Referring to the rush of gay marriages in California and New York and the recent revival of anti-war protests, Bush said "I have watched carefully what's happening, despite that my annoyance with people who doubt my many contradictory motives for invading Iraq, and despite that gay people give me the willies, as they should to any red-blooded American man," Bush said. "I will continue to follow certain double-standards for the sake of exporting democracy and rooting out corruption in foreign lands, and I have consistently stated that I'll support law to protect marriage between a man and a woman. Obviously arch-Conservative personal tastes must prevail if we are to prevent people from following their opinions, personal pleasures, and harmless biological destinies."

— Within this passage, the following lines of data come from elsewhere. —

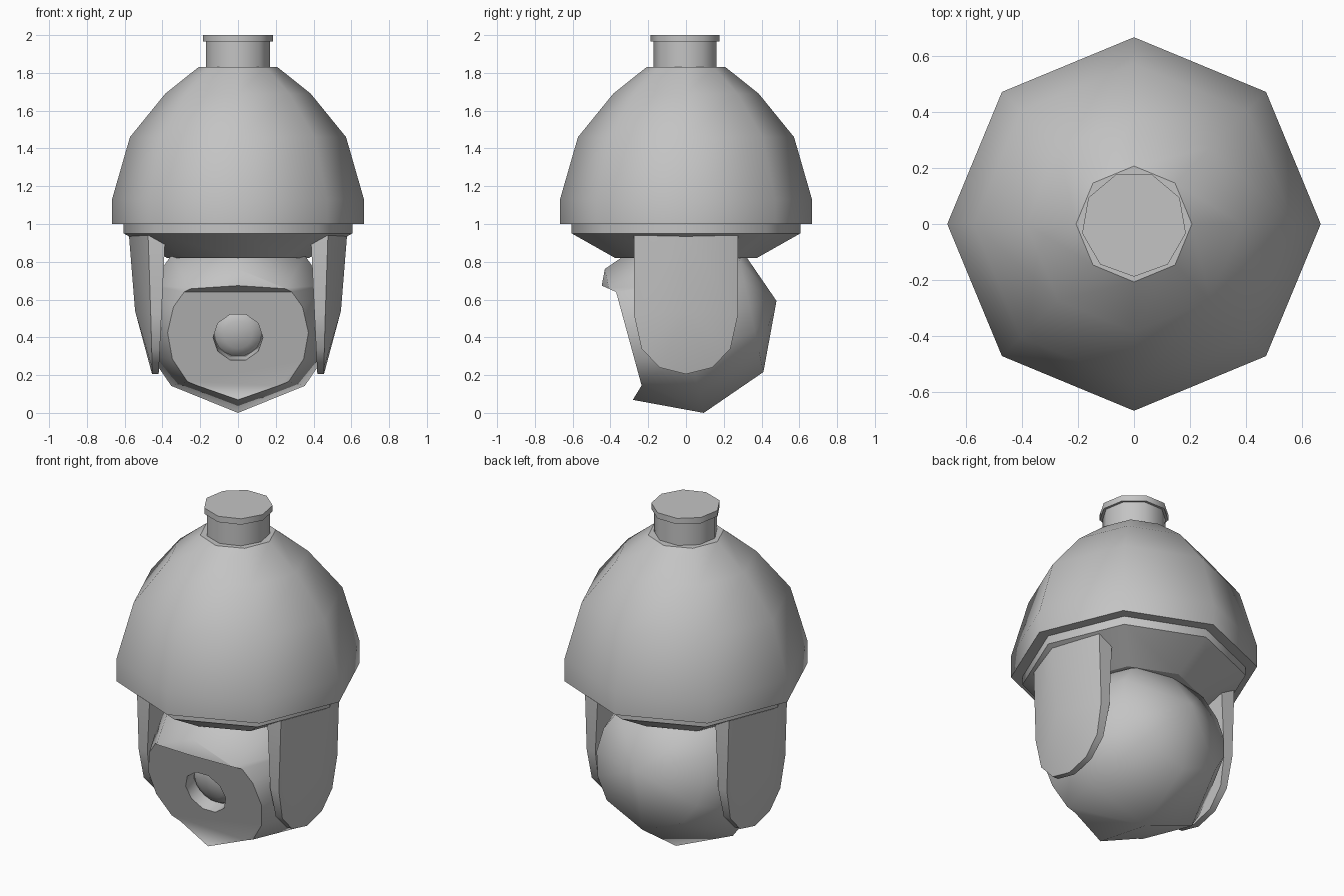
import bpy, bmesh
from math import radians, sin, cos
from mathutils import Matrix, Vector

if "Cube" in bpy.data.objects:
    bpy.data.objects.remove(bpy.data.objects["Cube"], do_unlink=True)

GREY = (0.55, 0.55, 0.55, 1)
grey = bpy.data.materials.new("grey_housing")
grey.use_nodes = True
grey.diffuse_color = GREY
grey.node_tree.nodes["Principled BSDF"].inputs["Base Color"].default_value = GREY


def finish(name, bm):
    bmesh.ops.remove_doubles(bm, verts=bm.verts, dist=0.0005)
    bmesh.ops.recalc_face_normals(bm, faces=bm.faces)
    mesh = bpy.data.meshes.new(name)
    bm.to_mesh(mesh)
    bm.free()
    mesh.materials.append(grey)
    obj = bpy.data.objects.new(name, mesh)
    bpy.context.collection.objects.link(obj)
    return obj


def select(obj):
    bpy.ops.object.select_all(action='DESELECT')
    obj.select_set(True)
    bpy.context.view_layer.objects.active = obj


def smooth(obj, angle=50):
    select(obj)
    bpy.ops.object.shade_smooth_by_angle(angle=radians(angle))


def lathe(name, profile, angles, matrix=Matrix()):
    """Turn (radius, height) points about local z, with flat sharp end caps."""
    bm = bmesh.new()
    rings = [[bm.verts.new(matrix @ Vector((r * cos(a), r * sin(a), h)))
              for a in map(radians, angles)] for r, h in profile]
    n = len(angles)
    for low, high in zip(rings, rings[1:]):
        for i in range(n):
            j = (i + 1) % n
            bm.faces.new((low[i], low[j], high[j], high[i]))
    for ring, (r, h) in ((rings[0], profile[0]), (rings[-1], profile[-1])):
        if r > 0:
            for edge in bm.faces.new(ring).edges:
                edge.smooth = False
    return finish(name, bm)


def cut(obj, cutter):
    mod = obj.modifiers.new("cut", 'BOOLEAN')
    mod.operation = 'DIFFERENCE'
    mod.solver = 'EXACT'
    mod.object = cutter
    select(obj)
    bpy.ops.object.modifier_apply(modifier=mod.name)
    bpy.data.objects.remove(cutter, do_unlink=True)


def facing(origin, tilt):
    """Frame at origin whose z looks forward (-y), tilted down in degrees."""
    return Matrix.Translation(origin) @ Matrix.Rotation(radians(90 + tilt), 4, 'X')


octagon = range(0, 360, 45)
nonagon = range(-90, 270, 40)

# Upper housing and mounting neck
smooth(lathe("dome_housing", [(.667, 1), (.667, 1.13), (.572, 1.46),
                              (.385, 1.69), (.207, 1.832)], octagon))
smooth(lathe("rotating_base", [(.605, 1.01), (.605, .95), (.375, .82)], octagon))
smooth(lathe("mount_neck", [(.173, 1.82), (.173, 1.97)], nonagon))
smooth(lathe("mount_flange", [(.188, 1.965), (.188, 2)], nonagon))

# Camera head: a faceted ball whose poles point along the viewing direction
R, D = .5, .354
head = lathe("camera_head", [(0, -R), (D, -D), (R, 0), (D, D), (0, R)],
             [0, 22.5, 45, 90, 135, 157.5, 180, 202.5, 225, 270, 315, 337.5],
             facing((0, -.01, .489), 12))

# Slanted front face, leaving a visor above and a lip below
bm = bmesh.new()
side = [bm.verts.new((-1, y, z)) for y, z in
        [(-.37, .64), (-.235, .145), (-.315, .015), (-.9, .015), (-.9, .876)]]
face = bm.faces.new(side)
out = bmesh.ops.extrude_face_region(bm, geom=[face])["geom"]
bmesh.ops.translate(bm, vec=(2, 0, 0),
                    verts=[v for v in out if isinstance(v, bmesh.types.BMVert)])
cut(head, finish("face_cutter", bm))

# Lens recess and lens
lens_frame = facing((0, -.305, .4), 15.3)
decagon = range(0, 360, 36)
cut(head, lathe("lens_cutter", [(.132, -.08), (.132, .1)], decagon, lens_frame))
smooth(head)
smooth(lathe("lens", [(.13, -.085), (.118, -.07), (.075, -.05), (0, -.04)],
             range(0, 360, 18), lens_frame))

# Side arms: flat inside, outer skin folded along a centre ridge
outline = [(.275, .94, .476), (.275, .52, .462), (.235, .34, .457), (.14, .24, .455)]
for name, s in (("left_arm", 1), ("right_arm", -1)):
    bm = bmesh.new()

    def vert(x, y, z):
        return bm.verts.new((s * x, y, z))

    def inner(y, z):
        return vert(.42 - .035 * (z - .205) / .735, y, z)

    ridge_top, ridge_mid, tip = (vert(x, 0, z) for x, z in
                                 [(.577, .935), (.545, .54), (.455, .205)])
    front = [vert(x, -y, z) for y, z, x in outline]
    back = [vert(x, y, z) for y, z, x in outline]
    loop = front + [tip] + back[::-1]
    inside = [inner(v.co.y, v.co.z) for v in loop]
    for half in (front, back):
        bm.faces.new((ridge_top, half[0], half[1], ridge_mid))
        chain = half[1:] + [tip]
        for a, b in zip(chain, chain[1:]):
            bm.faces.new((ridge_mid, a, b))
    for i in range(len(loop) - 1):
        bm.faces.new((loop[i], loop[i + 1], inside[i + 1], inside[i]))
    bm.faces.new(inside)
    bm.faces.new([loop[0], ridge_top, loop[-1], inside[-1], inside[0]])
    smooth(finish(name, bm))
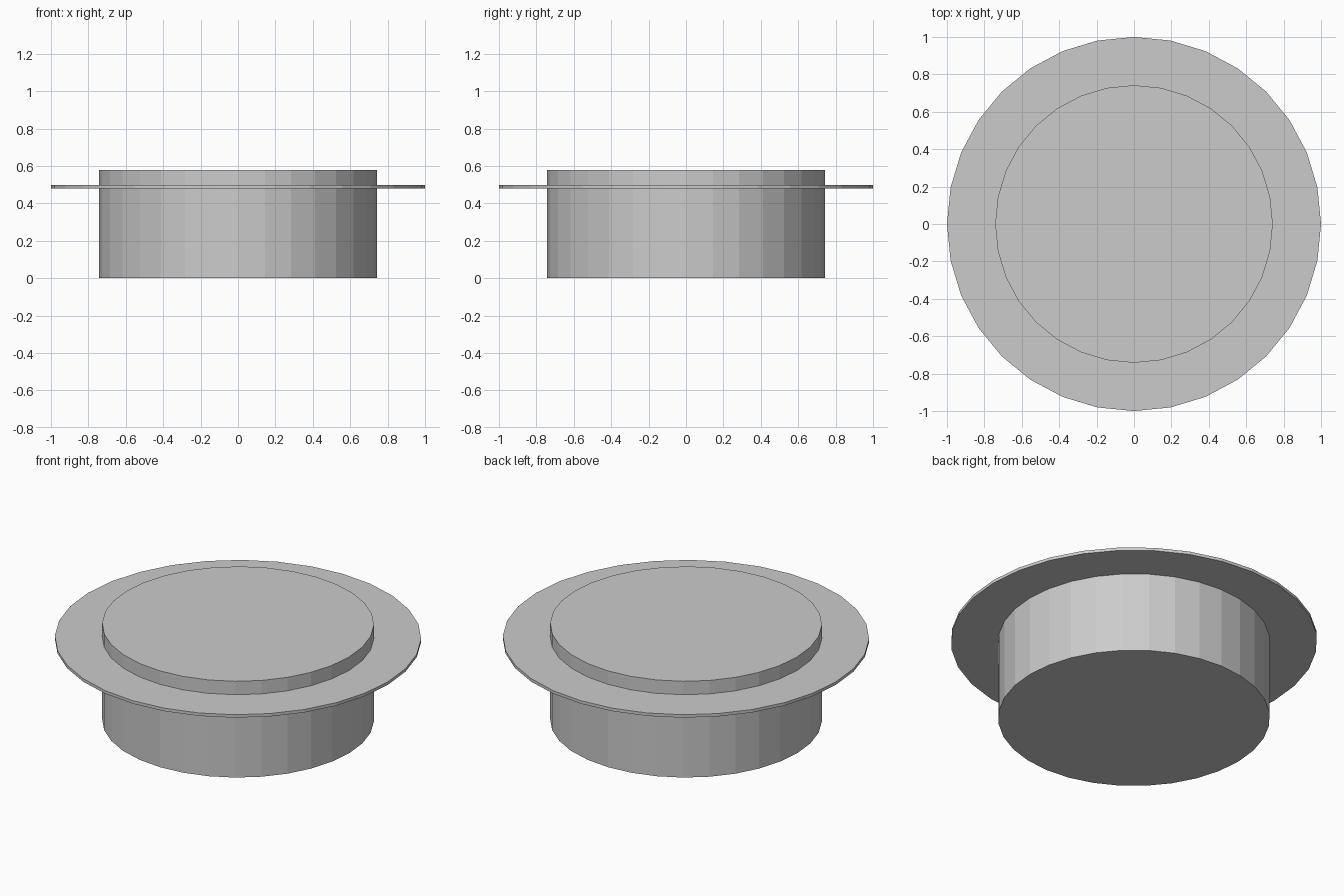
import bpy

if "Cube" in bpy.data.objects:
    bpy.data.objects.remove(bpy.data.objects["Cube"])

SIDES = 32


def disc(name, radius, z_bottom, z_top):
    """Flat-shaded upright cylinder between two heights."""
    bpy.ops.mesh.primitive_cylinder_add(
        vertices=SIDES, radius=radius, depth=z_top - z_bottom,
        location=(0, 0, (z_bottom + z_top) / 2))
    obj = bpy.context.object
    obj.name = name
    return obj


# Main drum
disc("drum_body", 0.742, 0.0, 0.58)

# Thin wide rim around the upper part of the drum
disc("rim_flange", 1.0, 0.481, 0.499)
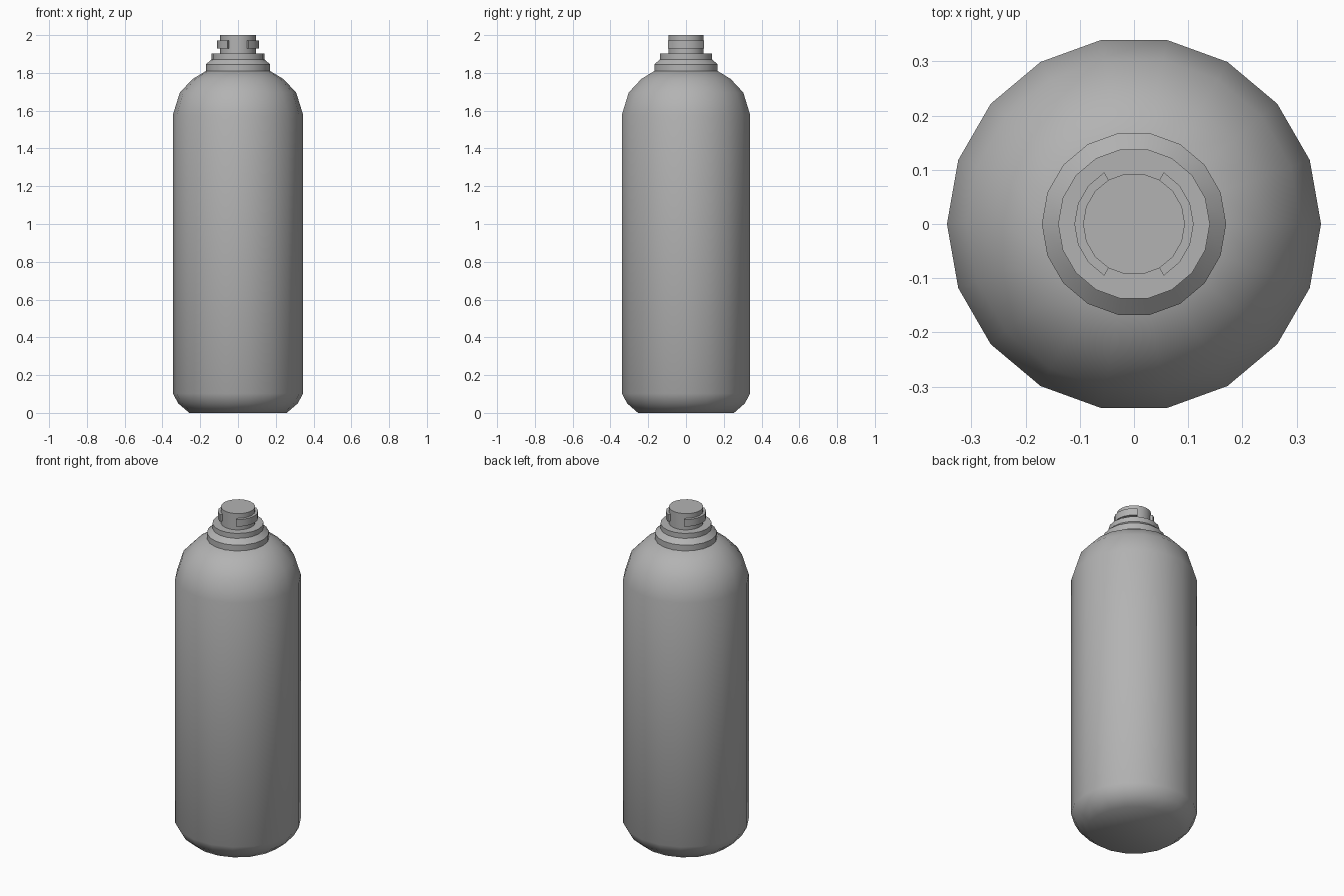
import bpy, bmesh
from math import radians, cos, sin

if "Cube" in bpy.data.objects:
    bpy.data.objects.remove(bpy.data.objects["Cube"])

SIDES = 18

# Dark grey finish
grey = bpy.data.materials.new("dark_grey")
grey.diffuse_color = (0.45, 0.45, 0.45, 1)
grey.use_nodes = True
grey.node_tree.nodes["Principled BSDF"].inputs["Base Color"].default_value = grey.diffuse_color


def finish(name, bm, smooth_angle):
    bmesh.ops.recalc_face_normals(bm, faces=bm.faces[:])
    mesh = bpy.data.meshes.new(name)
    bm.to_mesh(mesh)
    bm.free()
    mesh.materials.append(grey)
    obj = bpy.data.objects.new(name, mesh)
    bpy.context.collection.objects.link(obj)
    bpy.ops.object.select_all(action='DESELECT')
    obj.select_set(True)
    bpy.context.view_layer.objects.active = obj
    bpy.ops.object.shade_smooth_by_angle(angle=radians(smooth_angle))
    return obj


def ring_points(r, z, bm, start, count):
    return [bm.verts.new((r * cos(radians(start + 20 * i)),
                          r * sin(radians(start + 20 * i)), z))
            for i in range(count)]


def lathe(name, profile, smooth_angle):
    """Closed 18-sided solid from (radius, height) points."""
    bm = bmesh.new()
    rings = [ring_points(r, z, bm, 0, SIDES) for r, z in profile]
    for a, b in zip(rings, rings[1:]):
        for i in range(SIDES):
            j = (i + 1) % SIDES
            bm.faces.new((a[i], a[j], b[j], b[i]))
    bm.faces.new(rings[0])
    bm.faces.new(rings[-1])
    return finish(name, bm, smooth_angle)


def arc_tab(name, start, r_in, r_out, z0, z1):
    """Curved lug spanning 120 degrees."""
    bm = bmesh.new()
    section = [(r_in, z0), (r_out, z0), (r_out, z1), (r_in, z1)]
    rows = [ring_points(r, z, bm, start, 7) for r, z in section]
    for k in range(4):
        a, b = rows[k], rows[(k + 1) % 4]
        for i in range(6):
            bm.faces.new((a[i], a[i + 1], b[i + 1], b[i]))
    for end in (0, -1):
        bm.faces.new([row[end] for row in rows])
    return finish(name, bm, 30)


# Bottle body with rounded shoulder and base
lathe("bottle_body", [(0.258, 0), (0.316, 0.05), (0.345, 0.103), (0.345, 1.577),
                      (0.308, 1.696), (0.24, 1.768), (0.165, 1.813)], 50)

# Stepped collar
lathe("collar", [(0.17, 1.81), (0.17, 1.845), (0.14, 1.872), (0.14, 1.902)], 30)

# Neck
lathe("neck", [(0.094, 1.90), (0.094, 2.0)], 30)

# Locking tabs on both sides of the neck
arc_tab("right_tab", -60, 0.09, 0.11, 1.93, 1.972)
arc_tab("left_tab", 120, 0.09, 0.11, 1.93, 1.972)
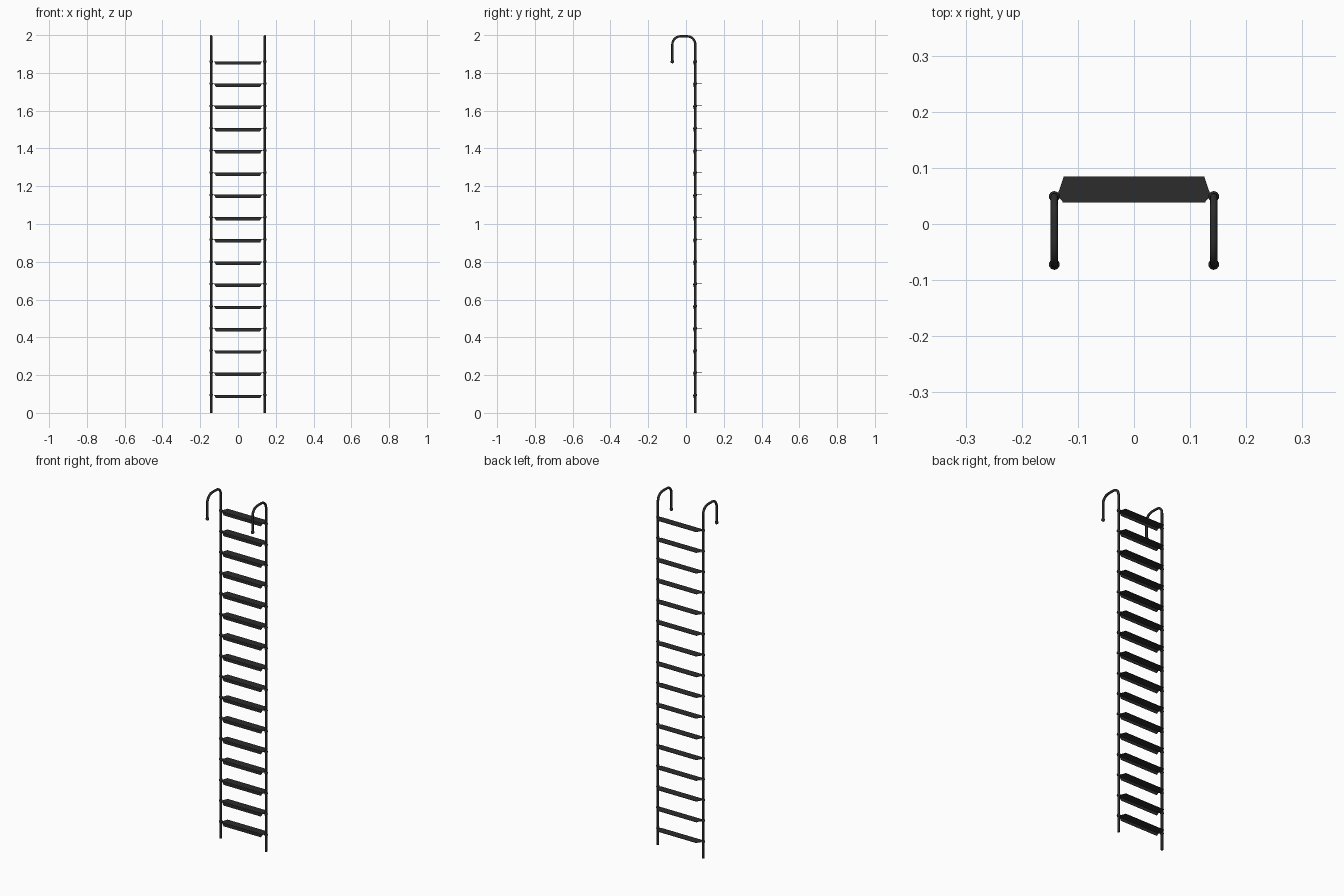
import bpy, bmesh, math
from mathutils import Matrix

if "Cube" in bpy.data.objects:
    bpy.data.objects.remove(bpy.data.objects["Cube"])

RAIL_X, RAIL_Y, HOOK_Y = 0.142, 0.049, -0.072
TUBE_R, TOP_Z, BEND_R = 0.0065, 1.9935, 0.042
STEPS, FIRST_Z, GAP = 16, 0.095, 0.1177

metal = bpy.data.materials.new("dark metal")
metal.diffuse_color = (0.025, 0.025, 0.025, 1)
metal.use_nodes = True
metal.node_tree.nodes["Principled BSDF"].inputs["Base Color"].default_value = metal.diffuse_color


def add_object(name, bm):
    mesh = bpy.data.meshes.new(name)
    bm.normal_update()
    bm.to_mesh(mesh)
    bm.free()
    mesh.materials.append(metal)
    ob = bpy.data.objects.new(name, mesh)
    bpy.context.collection.objects.link(ob)
    return ob


def smooth(ob):
    bpy.ops.object.select_all(action='DESELECT')
    ob.select_set(True)
    bpy.context.view_layer.objects.active = ob
    bpy.ops.object.shade_smooth_by_angle(angle=math.radians(50))


def bend(cy, a0, a1, n=7):
    cz = TOP_Z - BEND_R
    return [(cy + BEND_R * math.cos(a0 + (a1 - a0) * i / n),
             cz + BEND_R * math.sin(a0 + (a1 - a0) * i / n)) for i in range(n + 1)]


# side rails: round tube swept up and over into a hook
path = [(RAIL_Y, 0)]
path += bend(RAIL_Y - BEND_R, 0, math.pi / 2)
path += bend(HOOK_Y + BEND_R, math.pi / 2, math.pi)
path += [(HOOK_Y, 1.86)]
SIDES = 10
for side, sx in (("left", -1), ("right", 1)):
    bm = bmesh.new()
    rings = []
    for i, (y, z) in enumerate(path):
        y0, z0 = path[max(i - 1, 0)]
        y1, z1 = path[min(i + 1, len(path) - 1)]
        t = math.atan2(z1 - z0, y1 - y0)
        ring = []
        for k in range(SIDES):
            a = 2 * math.pi * k / SIDES
            off = TUBE_R * math.sin(a)
            ring.append(bm.verts.new((sx * RAIL_X + TUBE_R * math.cos(a),
                                      y + off * math.sin(t), z - off * math.cos(t))))
        rings.append(ring)
    for r0, r1 in zip(rings, rings[1:]):
        for k in range(SIDES):
            j = (k + 1) % SIDES
            bm.faces.new((r0[k], r0[j], r1[j], r1[k]))
    bm.faces.new(rings[0])
    bm.faces.new(rings[-1])
    bmesh.ops.recalc_face_normals(bm, faces=bm.faces)
    smooth(add_object(side + "_rail", bm))

    # round joints at every step and a ball on the hook end
    bm = bmesh.new()
    spots = [(RAIL_Y, FIRST_Z + GAP * i) for i in range(STEPS)] + [(HOOK_Y, 1.86)]
    for y, z in spots:
        bmesh.ops.create_uvsphere(bm, u_segments=10, v_segments=6, radius=0.0098,
                                  matrix=Matrix.Translation((sx * RAIL_X, y, z)))
    smooth(add_object(side + "_joints", bm))

# steps: thin tread with tapered ends and a folded-down front lip
TREAD = [(-0.127, 0.040), (0.127, 0.040), (0.137, 0.050),
         (0.125, 0.085), (-0.125, 0.085), (-0.137, 0.050)]
LIP = [(-0.127, 0.0), (-0.117, -0.017), (0.117, -0.017), (0.127, 0.0)]


def plate(bm, points, thickness):
    face = bm.faces.new([bm.verts.new(p) for p in points])
    face.normal_update()
    shift = face.normal * thickness
    made = bmesh.ops.extrude_face_region(bm, geom=[face], use_keep_orig=True)["geom"]
    bmesh.ops.translate(bm, vec=shift,
                        verts=[g for g in made if isinstance(g, bmesh.types.BMVert)])


for i in range(STEPS):
    z = FIRST_Z + GAP * i
    bm = bmesh.new()
    plate(bm, [(x, y, z - 0.001) for x, y in TREAD], 0.002)
    plate(bm, [(x, 0.040, z + h) for x, h in LIP], 0.002)
    bmesh.ops.recalc_face_normals(bm, faces=bm.faces)
    add_object(f"step_{i + 1}", bm)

"I am watching very carefully," he suspiciously reiterated, "but I'm troubled. Especially about the man-loving-another-man part."
"I strongly believe marriage should be defined as between a man and a woman, and that young children should be under the impression that our government mandates that they speak out loud every morning that our country is under God," he continued. "I am troubled by activist Founding Fathers who have established that the government should not endorse establishments of religion or supress free expression of opinions I don't agree with, and also by the activist Judiciary Branch that takes it upon themselves to support this Constitution. They sure made it hard to amend, that's for sure. It's almost like the authors didn't want people messing with it on a whim."
"People need to be involved in this decision," Bush said. "Federal common law ought to be interpreted and established by the people, not by educated justices with no political motivations whose job it apparently has been for 217 years. When was someone going to tell me this?"